I never meant to study the (pre-)Civil War for two years straight, it just happened.
Now that it has, I’m starting to find virtues to sustained study of one part of history. We talk of things in abstractions because we have no choice — I can say “Minnesota is nice, maybe *too* nice,” and people act like there’s a thing called Minnesota, it can be nice, it can be too nice, and that there are even “people” I’m talking to. I’m really only talking to you, but I don’t even know who you are when you read this.
History’s a crowd of voices. Frederick Douglass can only tell you what things were like in one very small region in a forgotten section of Maryland for the 1830s and 1840s, he was gone by the 1850s. Abraham Lincoln saw the slaves sold at Cheapside in Lexington in the 1840s, and those slaves weren’t sold for cotton. Benjamin Hill knew what it was like to be a rich white guy in Atlanta in 1860, but he didn’t know what it was like to be poor, not white, or not a guy — and he didn’t believe those people had a right to a voice. Harriet Jacobs could have told him all about what it was like to be an enslaved black woman, but she couldn’t tell him what Atlanta was like in 1860 — she escaped to the north ten years before, and anyway she spent most of her life in a coastal crook of North Carolina.
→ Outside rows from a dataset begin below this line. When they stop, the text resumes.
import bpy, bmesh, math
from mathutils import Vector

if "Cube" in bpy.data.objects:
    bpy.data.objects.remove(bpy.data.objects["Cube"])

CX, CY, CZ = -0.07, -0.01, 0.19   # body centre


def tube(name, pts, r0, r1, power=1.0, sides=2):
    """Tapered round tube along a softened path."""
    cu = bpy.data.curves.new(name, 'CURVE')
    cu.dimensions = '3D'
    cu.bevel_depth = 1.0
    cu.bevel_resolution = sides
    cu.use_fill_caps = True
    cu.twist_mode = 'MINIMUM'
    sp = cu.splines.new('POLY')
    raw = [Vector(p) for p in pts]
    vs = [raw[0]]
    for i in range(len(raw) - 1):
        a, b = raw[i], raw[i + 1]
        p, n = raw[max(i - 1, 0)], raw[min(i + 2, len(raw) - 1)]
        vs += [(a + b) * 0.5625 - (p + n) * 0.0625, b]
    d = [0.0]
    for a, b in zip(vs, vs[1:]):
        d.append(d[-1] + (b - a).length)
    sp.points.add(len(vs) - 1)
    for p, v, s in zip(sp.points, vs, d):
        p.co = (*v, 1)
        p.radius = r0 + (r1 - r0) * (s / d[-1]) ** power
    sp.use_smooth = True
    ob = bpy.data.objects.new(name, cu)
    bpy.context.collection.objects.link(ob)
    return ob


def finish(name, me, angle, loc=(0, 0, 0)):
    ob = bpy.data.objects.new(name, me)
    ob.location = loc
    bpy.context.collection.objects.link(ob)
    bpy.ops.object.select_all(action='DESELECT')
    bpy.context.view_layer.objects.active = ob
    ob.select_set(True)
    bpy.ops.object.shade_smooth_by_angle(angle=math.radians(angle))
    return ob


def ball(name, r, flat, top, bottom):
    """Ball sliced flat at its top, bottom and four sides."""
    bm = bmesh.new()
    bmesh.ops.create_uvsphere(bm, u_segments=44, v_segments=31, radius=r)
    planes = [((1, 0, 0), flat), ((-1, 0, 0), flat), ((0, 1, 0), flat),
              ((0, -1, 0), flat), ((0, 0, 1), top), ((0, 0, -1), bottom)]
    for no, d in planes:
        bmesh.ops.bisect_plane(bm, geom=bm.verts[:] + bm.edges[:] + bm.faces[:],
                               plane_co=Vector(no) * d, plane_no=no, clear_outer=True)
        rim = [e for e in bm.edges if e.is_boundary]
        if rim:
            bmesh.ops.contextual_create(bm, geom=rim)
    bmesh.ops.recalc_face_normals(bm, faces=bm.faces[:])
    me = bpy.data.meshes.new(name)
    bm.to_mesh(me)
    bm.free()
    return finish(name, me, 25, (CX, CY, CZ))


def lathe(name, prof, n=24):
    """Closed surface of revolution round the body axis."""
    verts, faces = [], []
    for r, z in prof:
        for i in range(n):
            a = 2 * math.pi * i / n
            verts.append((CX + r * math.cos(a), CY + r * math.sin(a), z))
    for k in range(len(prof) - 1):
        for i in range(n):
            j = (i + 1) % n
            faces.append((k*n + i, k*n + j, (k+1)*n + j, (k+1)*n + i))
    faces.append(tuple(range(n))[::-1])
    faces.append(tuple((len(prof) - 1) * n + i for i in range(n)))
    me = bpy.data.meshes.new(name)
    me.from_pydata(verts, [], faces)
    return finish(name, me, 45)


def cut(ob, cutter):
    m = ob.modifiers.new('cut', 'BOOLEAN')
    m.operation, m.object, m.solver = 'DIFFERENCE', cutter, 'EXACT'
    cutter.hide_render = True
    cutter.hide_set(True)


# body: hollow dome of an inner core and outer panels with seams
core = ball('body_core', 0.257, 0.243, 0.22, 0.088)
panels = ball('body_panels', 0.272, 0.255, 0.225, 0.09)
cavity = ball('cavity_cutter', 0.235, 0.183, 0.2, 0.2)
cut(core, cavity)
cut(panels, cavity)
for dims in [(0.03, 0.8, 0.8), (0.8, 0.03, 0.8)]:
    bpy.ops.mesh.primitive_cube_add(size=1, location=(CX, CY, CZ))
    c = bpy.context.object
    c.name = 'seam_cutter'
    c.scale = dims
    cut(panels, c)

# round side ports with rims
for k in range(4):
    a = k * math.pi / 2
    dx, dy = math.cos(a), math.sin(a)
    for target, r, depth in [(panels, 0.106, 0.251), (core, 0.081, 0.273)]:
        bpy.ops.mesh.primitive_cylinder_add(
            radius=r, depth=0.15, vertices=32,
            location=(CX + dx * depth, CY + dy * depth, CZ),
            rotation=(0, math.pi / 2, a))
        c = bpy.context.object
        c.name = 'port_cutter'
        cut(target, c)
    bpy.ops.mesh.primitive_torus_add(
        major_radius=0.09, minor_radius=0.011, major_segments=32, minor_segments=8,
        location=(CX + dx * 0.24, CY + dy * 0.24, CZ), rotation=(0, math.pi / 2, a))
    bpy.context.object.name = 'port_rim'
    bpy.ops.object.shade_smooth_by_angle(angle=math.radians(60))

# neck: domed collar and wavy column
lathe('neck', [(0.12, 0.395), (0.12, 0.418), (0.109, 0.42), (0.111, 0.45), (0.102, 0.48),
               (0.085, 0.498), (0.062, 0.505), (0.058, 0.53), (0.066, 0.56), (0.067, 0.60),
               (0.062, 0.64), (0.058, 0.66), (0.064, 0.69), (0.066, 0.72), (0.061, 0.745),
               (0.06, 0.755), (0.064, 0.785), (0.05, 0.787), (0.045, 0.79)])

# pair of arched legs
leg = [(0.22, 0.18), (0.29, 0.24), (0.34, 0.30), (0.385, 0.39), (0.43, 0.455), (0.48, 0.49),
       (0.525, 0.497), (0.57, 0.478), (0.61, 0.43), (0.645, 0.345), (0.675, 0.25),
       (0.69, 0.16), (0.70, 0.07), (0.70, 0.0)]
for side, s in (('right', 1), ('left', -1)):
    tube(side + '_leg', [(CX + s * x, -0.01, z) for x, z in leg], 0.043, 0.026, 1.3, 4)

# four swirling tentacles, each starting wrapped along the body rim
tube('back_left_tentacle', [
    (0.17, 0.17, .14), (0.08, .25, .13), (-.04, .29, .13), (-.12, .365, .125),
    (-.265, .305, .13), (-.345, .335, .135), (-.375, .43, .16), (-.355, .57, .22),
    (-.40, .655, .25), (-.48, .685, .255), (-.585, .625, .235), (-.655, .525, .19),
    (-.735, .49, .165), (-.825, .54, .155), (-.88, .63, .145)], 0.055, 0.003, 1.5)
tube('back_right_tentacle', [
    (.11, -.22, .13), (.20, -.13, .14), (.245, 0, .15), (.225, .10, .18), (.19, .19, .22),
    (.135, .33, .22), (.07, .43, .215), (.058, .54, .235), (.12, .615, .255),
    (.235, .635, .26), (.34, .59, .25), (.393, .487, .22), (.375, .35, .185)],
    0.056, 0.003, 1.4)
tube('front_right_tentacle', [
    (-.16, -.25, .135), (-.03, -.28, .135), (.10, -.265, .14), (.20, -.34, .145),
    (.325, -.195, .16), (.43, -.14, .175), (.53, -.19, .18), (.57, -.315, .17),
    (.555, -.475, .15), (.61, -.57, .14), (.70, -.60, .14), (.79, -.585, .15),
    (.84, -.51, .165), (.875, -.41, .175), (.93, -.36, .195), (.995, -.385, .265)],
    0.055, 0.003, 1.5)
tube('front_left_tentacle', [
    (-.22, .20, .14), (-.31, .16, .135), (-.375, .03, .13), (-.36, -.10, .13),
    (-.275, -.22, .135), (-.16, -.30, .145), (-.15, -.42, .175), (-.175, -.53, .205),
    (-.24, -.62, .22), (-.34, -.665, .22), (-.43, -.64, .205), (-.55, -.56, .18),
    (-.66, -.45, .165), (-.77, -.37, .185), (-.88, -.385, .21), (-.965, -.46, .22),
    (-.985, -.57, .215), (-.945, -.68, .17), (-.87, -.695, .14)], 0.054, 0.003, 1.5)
When you read enough on one subject, you begin to incorporate the voices. I don’t have to judge a book by strict standards of what happened or didn’t happen any more, because I’ve got a fairly good idea what happened and I can tell when the author doesn’t know what they’re talking about. It’s fine if they don’t know what they were talking about; that’s authentic. There were people alive in 1860 who didn’t have a clue what they were talking about either.
Benjamin Hill, I’m looking at you here.
But time has leavened it all out to one dull roar, and by consuming as many different voices as you can, you obtain a sort of chorus. It feels like it contains some truth. Maybe it does, maybe it doesn’t. But it certainly contains effort.